The Dodd-Frank Wall Street Reform and Consumer Protection Act rewrote the landscape of the financial markets and it has permeated all sectors of the global economy.
A year after the Dodd-Frank Act was signed, there continues to be uncertainty over how the legislation will ultimately be implemented and that is affecting investment and hiring. Federal and state regulators are trying to work through an enormous number of required new rules. Regulatory mission creep and the extent to which insurers are swept into the regulation of banks will directly impact insurance job creation and consumer costs.
Congress appropriately distinguished insurers as very different from banks in the Dodd-Frank Act. Lawmakers correctly acknowledged the strong state-based insurance regulatory system that already exists, providing consumer protections and strict solvency standards. However, the signing of the Dodd-Frank Act one year ago only marked the first half of the overall financial overhaul process. As such, the Property Casualty Insurers Association of America (PCI) is now heavily engaged in the rule development stage and systemic risk designation process, which are equally as important for identifying and addressing overly broad regulation.

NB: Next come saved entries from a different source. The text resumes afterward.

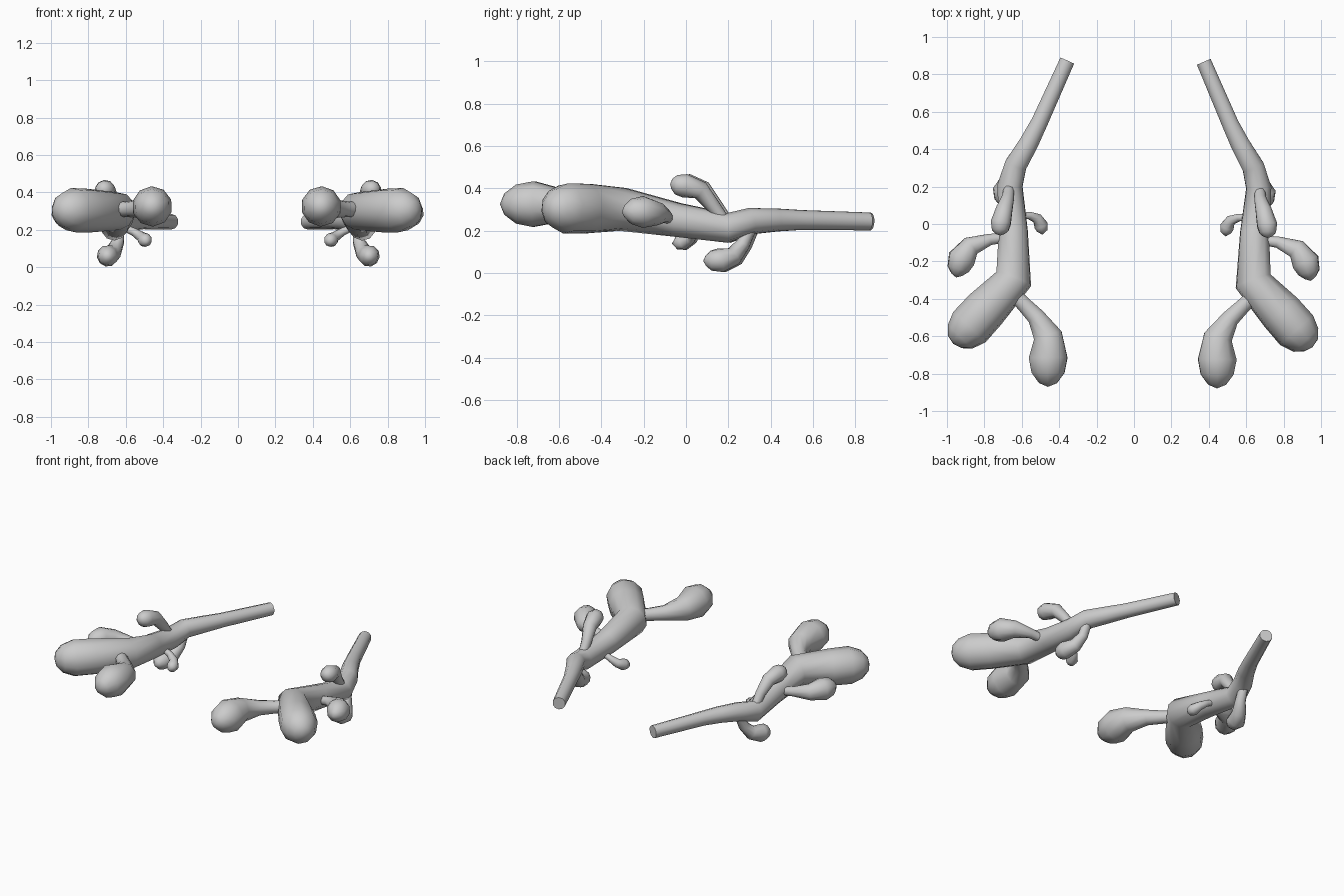
import bpy, bmesh, math
from mathutils import Vector

SIDES = 10
grey = bpy.data.materials.new("light_grey")
grey.diffuse_color = (0.6, 0.6, 0.6, 1)


def branch(name, path, tip=None):
    """Tapered tube through (x, y, z, radius) stations, mirrored to both sides.
    Ends in a rounded point at tip, or in a flat cut when tip is None."""
    bm = bmesh.new()
    pts = [Vector(p[:3]) for p in path]
    n = len(pts)
    rings, side = [], None
    for i, c in enumerate(pts):
        after = pts[i + 1] if i < n - 1 else (Vector(tip) if tip else c)
        d_out = (after - c).normalized()
        d_in = (c - pts[i - 1]).normalized() if i else d_out
        t = (d_in + d_out).normalized()
        # carry the ring orientation along the path
        ref = side if side else Vector((0, 0, 1))
        side = (ref - t * ref.dot(t)).normalized()
        up = t.cross(side)
        rings.append([bm.verts.new(c + path[i][3] * (
            side * math.cos(math.tau * k / SIDES) + up * math.sin(math.tau * k / SIDES)))
            for k in range(SIDES)])
    for a, b in zip(rings, rings[1:]):
        for k in range(SIDES):
            j = (k + 1) % SIDES
            bm.faces.new((a[k], a[j], b[j], b[k]))
    bm.faces.new(rings[0][::-1])
    if tip:
        v = bm.verts.new(tip)
        for k in range(SIDES):
            bm.faces.new((rings[-1][k], rings[-1][(k + 1) % SIDES], v))
    else:
        bm.faces.new(rings[-1])
    bmesh.ops.recalc_face_normals(bm, faces=bm.faces[:])
    me = bpy.data.meshes.new(name)
    bm.to_mesh(me)
    bm.free()
    me.materials.append(grey)
    ob = bpy.data.objects.new(name, me)
    bpy.context.collection.objects.link(ob)
    ob.rotation_euler.z = -0.0095
    bpy.context.view_layer.objects.active = ob
    ob.select_set(True)
    bpy.ops.object.shade_smooth_by_angle(angle=math.radians(65))
    ob.select_set(False)
    ob.modifiers.new("both_sides", "MIRROR").use_axis[0] = True
    return ob


# main stem, from the cut end through the bend to the swollen club
branch("main_stem", [
    (0.365, 0.87, 0.243, 0.042), (0.51, 0.54, 0.25, 0.047),
    (0.565, 0.43, 0.25, 0.054), (0.635, 0.31, 0.245, 0.062),
    (0.665, 0.20, 0.212, 0.070), (0.645, -0.04, 0.25, 0.080),
    (0.64, -0.30, 0.30, 0.102), (0.79, -0.465, 0.303, 0.118),
    (0.875, -0.56, 0.305, 0.120), (0.925, -0.612, 0.305, 0.092),
    (0.952, -0.64, 0.305, 0.05)], (0.96, -0.65, 0.305))

# forward club leaving the bend
branch("front_club", [
    (0.65, -0.37, 0.31, 0.040), (0.59, -0.43, 0.31, 0.042),
    (0.52, -0.50, 0.313, 0.050), (0.455, -0.60, 0.32, 0.080),
    (0.452, -0.72, 0.325, 0.108), (0.452, -0.80, 0.325, 0.092),
    (0.452, -0.855, 0.325, 0.05)], (0.452, -0.875, 0.325))

# outward lobe
branch("outer_lobe", [
    (0.65, -0.075, 0.25, 0.024), (0.77, -0.09, 0.27, 0.032),
    (0.87, -0.125, 0.28, 0.055), (0.92, -0.195, 0.288, 0.076),
    (0.938, -0.25, 0.29, 0.060), (0.945, -0.28, 0.29, 0.03)],
    (0.948, -0.295, 0.29))

# upper lobe
branch("upper_lobe", [
    (0.67, 0.19, 0.24, 0.028), (0.675, 0.135, 0.315, 0.034),
    (0.693, 0.075, 0.39, 0.045), (0.712, 0.0, 0.412, 0.056),
    (0.715, -0.04, 0.417, 0.046), (0.715, -0.06, 0.42, 0.025)],
    (0.715, -0.068, 0.42))

# small inward lobe
branch("inner_lobe", [
    (0.63, 0.04, 0.22, 0.018), (0.56, 0.04, 0.19, 0.021),
    (0.518, 0.025, 0.163, 0.028), (0.497, -0.012, 0.145, 0.038),
    (0.491, -0.04, 0.14, 0.030)], (0.49, -0.062, 0.138))

# lower lobe
branch("lower_lobe", [
    (0.64, 0.31, 0.21, 0.030), (0.645, 0.275, 0.135, 0.034),
    (0.67, 0.23, 0.078, 0.045), (0.70, 0.17, 0.060, 0.058),
    (0.70, 0.125, 0.058, 0.048), (0.70, 0.10, 0.057, 0.025)],
    (0.70, 0.088, 0.056))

Our top federal priority is preventing non-insurance regulators from imposing new standards for insurance activities.
Financial Stability Oversight Council
The Financial Stability Oversight Council (FSOC) is comprised of the nation’s top financial regulators and will monitor systemic risk in the financial services sectors. Three insurance representatives sit on the FSOC, including: Missouri Insurance Director John Huff as the representative of National Association of Insurance Commissioners as a non-voting member; Michael McRaith, the new Federal Insurance Office (FIO) director as a non-voting member; and former Kentucky insurance regulator Roy Woodall was nominated by Treasury to serve as the voting insurance expert, but still awaits confirmation by the Senate.
On one-year anniversary of the Dodd-Frank Act, we still do not have an insurance expert who is able to vote on critical regulatory decisions such as whether special rules for systemically important financial institutions will be imposed on any property/casualty insurers.
P/C insurance companies by nature are not systemically risky. Home, auto and business insurance companies remained strong and stable throughout the financial crisis due to our unique regulatory structure that enforces strict solvency standards and consumer protections. P/C insurers are not highly leveraged or interconnected and have a fundamentally different business model than banks, a fact that warrants different regulatory treatment.
Federal and Global Regulation
Last month, Illinois Director of Insurance Michael McRaith took the lead of the newly created Federal Insurance Office (FIO) in Washington, which will play an important role in leading international negotiations on insurance issues.
The FIO was created in the Dodd-Frank Act and will operate from within the U.S. Department of Treasury. FIO will be required to monitor the insurance industry, advise Congress on insurance issues, help lead U.S. efforts on international insurance issues, and advise various federal entities on insurers’ systemic risk exposure.
The new insurance office does not have regulatory power. Congress explicitly protected the state insurance regulatory system, which is different from other sectors of the financial services industry, and determined that the FIO will not serve as a duplicative federal insurance regulator.
As an outgrowth of the financial crisis and the Dodd-Frank Act, international regulatory initiatives have gained momentum as well and are beginning to shape the agenda for U.S. regulators at both the state and federal levels. It’s especially significant for insurers when considering the U.S. writes almost 40 percent of the global insurance market. International issues continue to take on greater prominence for insurers as international regulatory bodies and forums develop new standards following the 2008 financial crisis. These international standards can affect all insurers in the U.S., regardless of size or the number of states in which they do business.
PCI will continue to actively engage to produce a more effective and efficient regulatory system and avoid duplicative regulatory authority and unnecessary burdens on U.S. companies and their customers.